Shohei Ohtani made a World Series appearance this year after all.
Before Game 1 on Tuesday night, Ohtani was honored with the Commissioner’s Historic Achievement Award for his unprecedented two-way performance this season.
The 27-year-old Angels star became the 16th recipient of the honor, which was first handed out in 1998, and the first to be given the award since commissioner Rob Manfred became commissioner in 2015.
“Over the next few years, I know that there are going to be many, many awards and accolades that come your way,” Manfred said during a news conference at Minute Maid Park, with Ohtani by his side. “But I felt that 2021 was so special that it was important to recognize the historic achievement.”
Ohtani became one of the biggest stories in baseball when he hit 46 home runs and drove in 100 runs in addition to posting a 3.18 earned-run average and 156 strikeouts in 23 starts as a pitcher.
He became the first player to be selected to the MLB All-Star Game as both a hitter and pitcher and performed feats that had last been achieved by Babe Ruth.
It wasn’t enough to help the injury-plagued Angels reach the playoffs, but it made Ohtani the clear-cut favorite for most valuable player in the American League, along with other awards he is likely to win in the offseason.
So, less than an hour before the World Series got underway, the league revealed it would be making a surprise announcement. And Ohtani walked into the stadium in an all-black suit, smiling as Manfred presented him with a gold trophy that hadn’t been handed out since 2014.
“This award is not given out every year, so I know how special it is,” Ohtani said through his interpreter, Ippei Mizuhara. “I’m not fully sure if I really deserve it, but since Mr. Manfred’s going to give it to me, I’m going to accept it.”
With a laugh, Manfred chimed in: “He does deserve it. I’m pretty sure about that.”
First handed out by Bud Selig in 1998 to Mark McGwire and Sammy Sosa for their home run chase, the Historic Achievement Award is bestowed at the commissioner’s discretion on those who have made a “major impact on the sport.”
Past winners include Cal Ripken for his consecutive-games streak, the Seattle Mariners for their record-setting 116-win season in 2001, Rachel Robinson for her work with the Jackie Robinson Foundation, and several Hall of Famers for their accomplishments.
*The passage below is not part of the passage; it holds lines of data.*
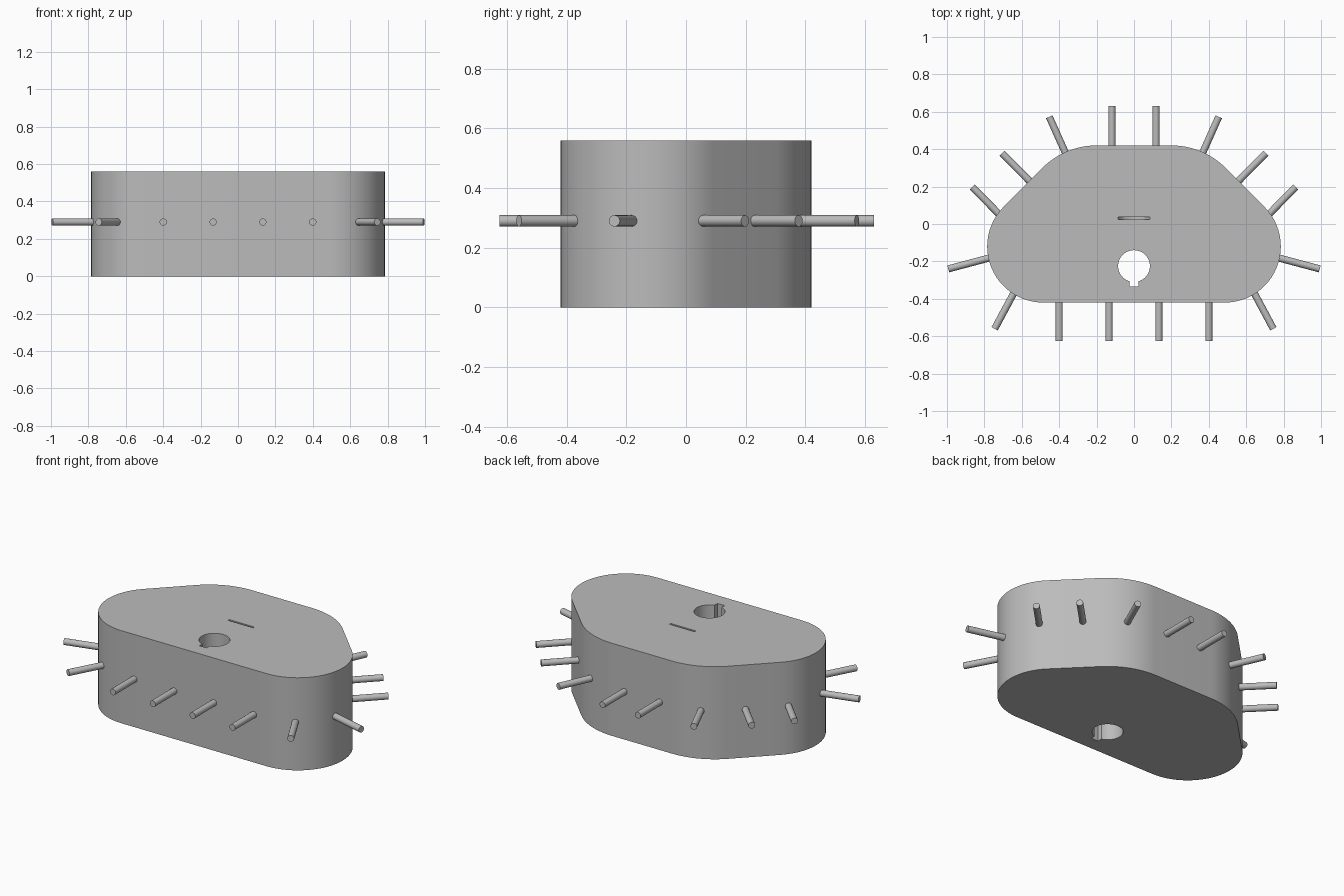
import bpy
import bmesh
from math import radians, sin, cos
from mathutils import Vector

cube = bpy.data.objects.get("Cube")
if cube:
    bpy.data.objects.remove(cube, do_unlink=True)

HEIGHT = 0.56
PEG_Z = 0.29
PEG_R = 0.019

grey = bpy.data.materials.new("plain grey")
grey.use_nodes = True
colour = (0.5, 0.5, 0.5, 1)
grey.diffuse_color = colour
grey.node_tree.nodes["Principled BSDF"].inputs["Base Color"].default_value = colour


def make_object(name, bm):
    bmesh.ops.recalc_face_normals(bm, faces=bm.faces)
    mesh = bpy.data.meshes.new(name)
    bm.to_mesh(mesh)
    bm.free()
    mesh.materials.append(grey)
    obj = bpy.data.objects.new(name, mesh)
    bpy.context.collection.objects.link(obj)
    return obj


def prism(name, points, low, high):
    """Upright solid from a flat outline."""
    bm = bmesh.new()
    face = bm.faces.new([bm.verts.new((x, y, low)) for x, y in points])
    top = bmesh.ops.extrude_face_region(bm, geom=[face])["geom"]
    verts = [v for v in top if isinstance(v, bmesh.types.BMVert)]
    bmesh.ops.translate(bm, verts=verts, vec=(0, 0, high - low))
    return make_object(name, bm)


def rod(name, start, end, radius, segments=24):
    """Round rod between two points."""
    start, end = Vector(start), Vector(end)
    axis = end - start
    bm = bmesh.new()
    bmesh.ops.create_cone(bm, cap_ends=True, segments=segments, radius1=radius,
                          radius2=radius, depth=axis.length)
    bmesh.ops.rotate(bm, verts=bm.verts, cent=(0, 0, 0),
                     matrix=axis.to_track_quat("Z", "Y").to_matrix())
    bmesh.ops.translate(bm, verts=bm.verts, vec=(start + end) / 2)
    return make_object(name, bm)


def smooth(obj):
    bpy.ops.object.select_all(action="DESELECT")
    obj.select_set(True)
    bpy.context.view_layer.objects.active = obj
    bpy.ops.object.shade_smooth_by_angle(angle=radians(30))


def cut(obj, cutter):
    """Subtract the cutter and throw it away."""
    mod = obj.modifiers.new("cut", "BOOLEAN")
    mod.operation = "DIFFERENCE"
    mod.solver = "EXACT"
    mod.object = cutter
    bpy.ops.object.select_all(action="DESELECT")
    bpy.context.view_layer.objects.active = obj
    obj.select_set(True)
    bpy.ops.object.modifier_apply(modifier=mod.name)
    bpy.data.objects.remove(cutter, do_unlink=True)


def arc(cx, cy, r, start, end, steps):
    angles = [radians(start + (end - start) * i / steps) for i in range(steps + 1)]
    return [(cx + r * cos(a), cy + r * sin(a)) for a in angles]


# Body: rounded trapezoid, mirrored from its left half
half = arc(0.485, -0.12, 0.3, -90, 45, 24) + arc(0.2, 0.01, 0.41, 45, 90, 12)
outline = half + [(-x, y) for x, y in reversed(half)]
body = prism("body", outline, 0, HEIGHT)

# Keyed shaft hole through the body
cut(body, rod("hole_cutter", (0, -0.225, -0.1), (0, -0.225, HEIGHT + 0.1), 0.085, 48))
key = [(-0.024, -0.335), (0.024, -0.335), (0.024, -0.25), (-0.024, -0.25)]
cut(body, prism("key_cutter", key, -0.1, HEIGHT + 0.1))

# Thin curved slit in the top
cut(body, rod("slit_cutter", (0, 0.025, HEIGHT + 0.053), (0, 0.037, HEIGHT + 0.053), 0.1, 64))
smooth(body)

# Pegs around the side: base and tip of each, mirrored left and right
pegs = {
    "front_inner_peg": ((0.133, -0.4), (0.133, -0.625)),
    "front_outer_peg": ((0.4, -0.4), (0.4, -0.625)),
    "front_corner_peg": ((0.635, -0.355), (0.745, -0.56)),
    "side_peg": ((0.76, -0.178), (0.993, -0.24)),
    "slope_lower_peg": ((0.705, 0.036), (0.865, 0.198)),
    "slope_upper_peg": ((0.545, 0.216), (0.705, 0.378)),
    "back_corner_peg": ((0.36, 0.365), (0.453, 0.573)),
    "back_inner_peg": ((0.118, 0.4), (0.118, 0.63)),
}
for name, (base, tip) in pegs.items():
    for side, label in ((1, "left"), (-1, "right")):
        smooth(rod(f"{label}_{name}", (side * base[0], base[1], PEG_Z),
                   (side * tip[0], tip[1], PEG_Z), PEG_R))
Derek Jeter and Vin Scully were the most recent recipients. Ohtani is the second Japanese winner; Ichiro Suzuki was honored for breaking the single-season hit record in 2004.
Manfred said he and other executives began considering the honor following’s Ohtani’s showing at the All-Star game, where he participated in the home run derby before starting as both the American League’s pitcher and designated hitter.
Asked how much Ohtani helped MLB, Manfred pointed to his impact at garnering international fans in a year the league wasn’t able to stage overseas events because of the pandemic.
“To have an international star like Shohei emerge this year was kind of perfect timing for us,” Manfred said. “Because it helped us continue to grow the game internationally, which is one of our foremost goals.”
Speaking to reporters for the first time since the end of the season, Ohtani said his body was feeling good after appearing in 159 games. He said he took two weeks off and is getting ready to begin his offseason workout and throwing programs.
“The biggest thing I could take from this season was that I was able to finish the season without getting hurt or being on the IL,” he said. “So this experience is definitely going to help me.”
Before he was led up to a suite for the game, Ohtani reflected on his historic season, recalling the Angels’ trip to play the Little League Classic.
“I want to tell the kids to love the sport and have passion for it,” he said. “As long as they can keep that love and passion for the game, it will take them a long ways.”
This story originally appeared in Los Angeles Times.